*Task item*: Reproduce the whole listing below without its pictures, exactly as written.

#### Extracted records

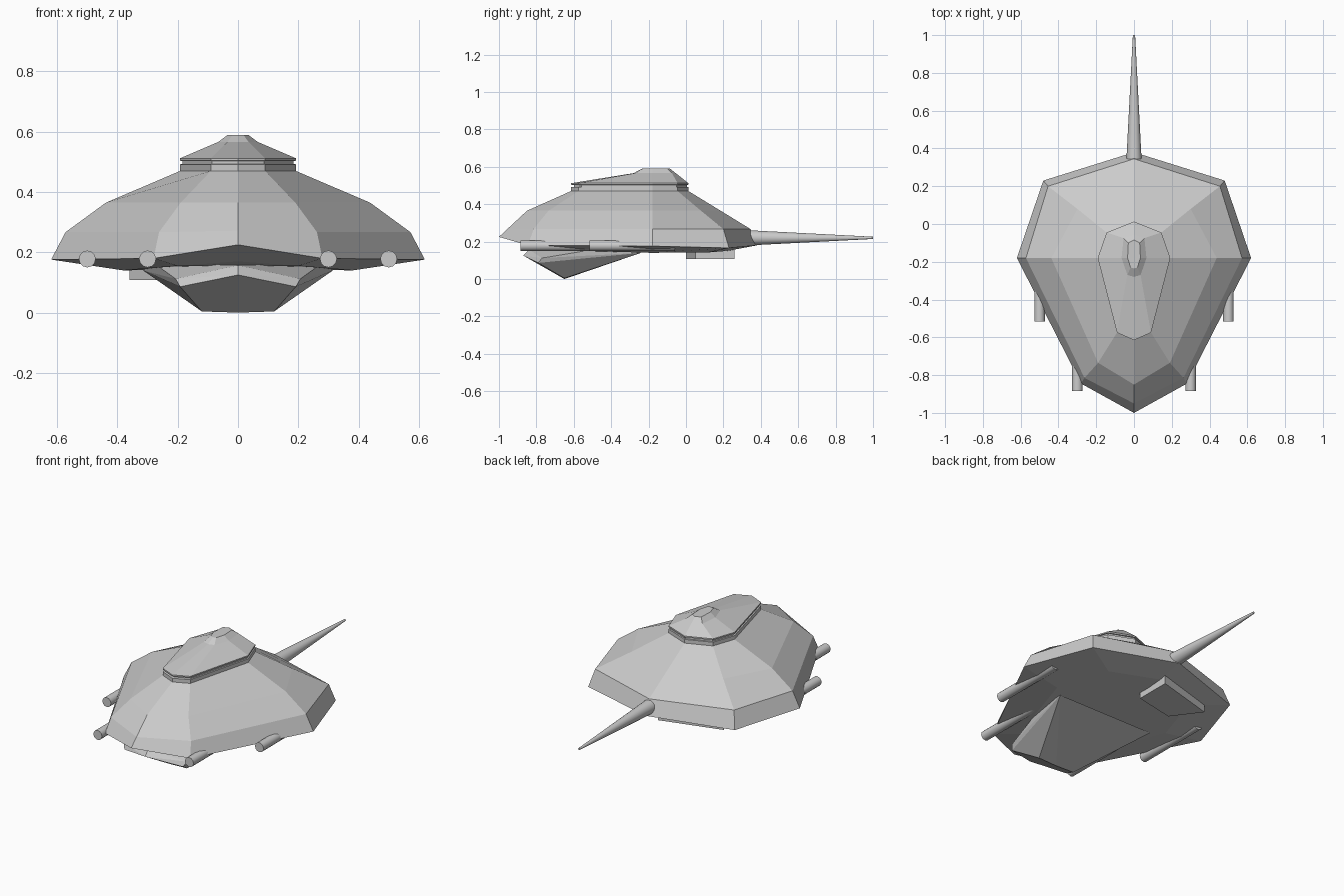
import bpy, bmesh, math

if "Cube" in bpy.data.objects:
    bpy.data.objects.remove(bpy.data.objects["Cube"])

def finish(bm, name, smooth=False):
    bmesh.ops.recalc_face_normals(bm, faces=bm.faces)
    me = bpy.data.meshes.new(name)
    bm.to_mesh(me)
    bm.free()
    for p in me.polygons:
        p.use_smooth = smooth
    ob = bpy.data.objects.new(name, me)
    bpy.context.collection.objects.link(ob)
    return ob

def mirror_ring(half, z=None):
    # half outline from nose to tail on +x, mirrored to a closed octagon
    pts = [(p[0], p[1], p[2] if z is None else z) for p in half]
    return pts + [(-x, y, h) for x, y, h in pts[-2:0:-1]]

def loft(name, rings):
    bm = bmesh.new()
    vs = [[bm.verts.new(p) for p in r] for r in rings]
    n = len(vs[0])
    for a, b in zip(vs, vs[1:]):
        for i in range(n):
            j = (i + 1) % n
            bm.faces.new((a[i], a[j], b[j], b[i]))
    bm.faces.new(vs[0])
    bm.faces.new(vs[-1])
    return finish(bm, name)

def hull(name, pts):
    bm = bmesh.new()
    vs = [bm.verts.new(p) for p in pts]
    res = bmesh.ops.convex_hull(bm, input=vs)
    loose = [v for v in bm.verts if not v.link_faces]
    bmesh.ops.delete(bm, geom=loose, context='VERTS')
    bmesh.ops.dissolve_limit(bm, angle_limit=0.02, verts=bm.verts, edges=bm.edges)
    return finish(bm, name)

def rod(name, x, y0, y1, z, r0, r1, sides):
    bpy.ops.mesh.primitive_cone_add(vertices=sides, radius1=r0, radius2=r1, depth=y1 - y0,
                                    location=(x, (y0 + y1) / 2, z), rotation=(-math.pi / 2, 0, 0))
    ob = bpy.context.object
    ob.name = name
    bpy.ops.object.shade_smooth_by_angle(angle=math.radians(40))
    return ob

# faceted main hull: underside, rim, shoulder and roof rings
collar = [(0, -.615), (.09, -.575), (.192, -.18), (.145, -.045), (0, .013)]
under = [(0, -.80, .17), (.2, -.72, .155), (.38, -.19, .14), (.28, .12, .142), (0, .22, .15)]
rim = [(0, -1, .225), (.28, -.845, .18), (.62, -.18, .176), (.48, .23, .166), (0, .38, .18)]
shoulder = [(0, -.95, .272), (.262, -.815, .267), (.572, -.18, .267), (.455, .2, .267), (0, .345, .267)]
upper = [(0, -.85), (.19, -.735), (.438, -.18), (.30, .08), (0, .185)]
loft("main_hull", [mirror_ring(under), mirror_ring(rim), mirror_ring(shoulder),
                   mirror_ring(upper, .365), mirror_ring(collar, .47)])

# collar with a thin groove
inner = [(x * .96, -.18 + (y + .18) * .96) for x, y in collar]
loft("collar", [mirror_ring(collar, .468), mirror_ring(collar, .492), mirror_ring(inner, .493),
                mirror_ring(inner, .503), mirror_ring(collar, .504), mirror_ring(collar, .512)])

# turret roof and raised cap
mid = [(0, -.28), (.035, -.27), (.066, -.18), (.055, -.075), (0, -.055)]
top = [(0, -.235), (.018, -.23), (.034, -.18), (.03, -.10), (0, -.085)]
loft("turret_roof", [mirror_ring(collar, .512), mirror_ring(mid, .566), mirror_ring(top, .59)])

# belly keel with chin lip
keel = [(0, -.84, .157), (0, -.87, .125), (0, -.24, .14), (0, -.65, 0)]
for s in (-1, 1):
    keel += [(s * .207, -.77, .112), (s * .192, -.79, .086), (s * .12, -.65, .004),
             (s * .315, -.24, .14), (s * .28, -.45, .165)]
hull("belly_keel", keel)

# chevron plate under the rear left
chevron = [(0, .26), (-.36, .16), (-.24, 0), (0, .05)]
loft("belly_plate", [[(x, y, z) for x, y in chevron] for z in (.108, .16)])

# side cannons
for side, s in (("left", -1), ("right", 1)):
    rod(f"front_cannon_{side}", s * .3, -.885, -.43, .178, .028, .028, 12)
    rod(f"rear_cannon_{side}", s * .5, -.515, -.06, .178, .028, .028, 12)

# tail spike
rod("tail_spike", 0, .345, 1, .22, .04, .006, 24)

########

*Exercise response*:
import bpy, bmesh, math

if "Cube" in bpy.data.objects:
    bpy.data.objects.remove(bpy.data.objects["Cube"])

def finish(bm, name, smooth=False):
    bmesh.ops.recalc_face_normals(bm, faces=bm.faces)
    me = bpy.data.meshes.new(name)
    bm.to_mesh(me)
    bm.free()
    for p in me.polygons:
        p.use_smooth = smooth
    ob = bpy.data.objects.new(name, me)
    bpy.context.collection.objects.link(ob)
    return ob

def mirror_ring(half, z=None):
    # half outline from nose to tail on +x, mirrored to a closed octagon
    pts = [(p[0], p[1], p[2] if z is None else z) for p in half]
    return pts + [(-x, y, h) for x, y, h in pts[-2:0:-1]]

def loft(name, rings):
    bm = bmesh.new()
    vs = [[bm.verts.new(p) for p in r] for r in rings]
    n = len(vs[0])
    for a, b in zip(vs, vs[1:]):
        for i in range(n):
            j = (i + 1) % n
            bm.faces.new((a[i], a[j], b[j], b[i]))
    bm.faces.new(vs[0])
    bm.faces.new(vs[-1])
    return finish(bm, name)

def hull(name, pts):
    bm = bmesh.new()
    vs = [bm.verts.new(p) for p in pts]
    res = bmesh.ops.convex_hull(bm, input=vs)
    loose = [v for v in bm.verts if not v.link_faces]
    bmesh.ops.delete(bm, geom=loose, context='VERTS')
    bmesh.ops.dissolve_limit(bm, angle_limit=0.02, verts=bm.verts, edges=bm.edges)
    return finish(bm, name)

def rod(name, x, y0, y1, z, r0, r1, sides):
    bpy.ops.mesh.primitive_cone_add(vertices=sides, radius1=r0, radius2=r1, depth=y1 - y0,
                                    location=(x, (y0 + y1) / 2, z), rotation=(-math.pi / 2, 0, 0))
    ob = bpy.context.object
    ob.name = name
    bpy.ops.object.shade_smooth_by_angle(angle=math.radians(40))
    return ob

# faceted main hull: underside, rim, shoulder and roof rings
collar = [(0, -.615), (.09, -.575), (.192, -.18), (.145, -.045), (0, .013)]
under = [(0, -.80, .17), (.2, -.72, .155), (.38, -.19, .14), (.28, .12, .142), (0, .22, .15)]
rim = [(0, -1, .225), (.28, -.845, .18), (.62, -.18, .176), (.48, .23, .166), (0, .38, .18)]
shoulder = [(0, -.95, .272), (.262, -.815, .267), (.572, -.18, .267), (.455, .2, .267), (0, .345, .267)]
upper = [(0, -.85), (.19, -.735), (.438, -.18), (.30, .08), (0, .185)]
loft("main_hull", [mirror_ring(under), mirror_ring(rim), mirror_ring(shoulder),
                   mirror_ring(upper, .365), mirror_ring(collar, .47)])

# collar with a thin groove
inner = [(x * .96, -.18 + (y + .18) * .96) for x, y in collar]
loft("collar", [mirror_ring(collar, .468), mirror_ring(collar, .492), mirror_ring(inner, .493),
                mirror_ring(inner, .503), mirror_ring(collar, .504), mirror_ring(collar, .512)])

# turret roof and raised cap
mid = [(0, -.28), (.035, -.27), (.066, -.18), (.055, -.075), (0, -.055)]
top = [(0, -.235), (.018, -.23), (.034, -.18), (.03, -.10), (0, -.085)]
loft("turret_roof", [mirror_ring(collar, .512), mirror_ring(mid, .566), mirror_ring(top, .59)])

# belly keel with chin lip
keel = [(0, -.84, .157), (0, -.87, .125), (0, -.24, .14), (0, -.65, 0)]
for s in (-1, 1):
    keel += [(s * .207, -.77, .112), (s * .192, -.79, .086), (s * .12, -.65, .004),
             (s * .315, -.24, .14), (s * .28, -.45, .165)]
hull("belly_keel", keel)

# chevron plate under the rear left
chevron = [(0, .26), (-.36, .16), (-.24, 0), (0, .05)]
loft("belly_plate", [[(x, y, z) for x, y in chevron] for z in (.108, .16)])

# side cannons
for side, s in (("left", -1), ("right", 1)):
    rod(f"front_cannon_{side}", s * .3, -.885, -.43, .178, .028, .028, 12)
    rod(f"rear_cannon_{side}", s * .5, -.515, -.06, .178, .028, .028, 12)

# tail spike
rod("tail_spike", 0, .345, 1, .22, .04, .006, 24)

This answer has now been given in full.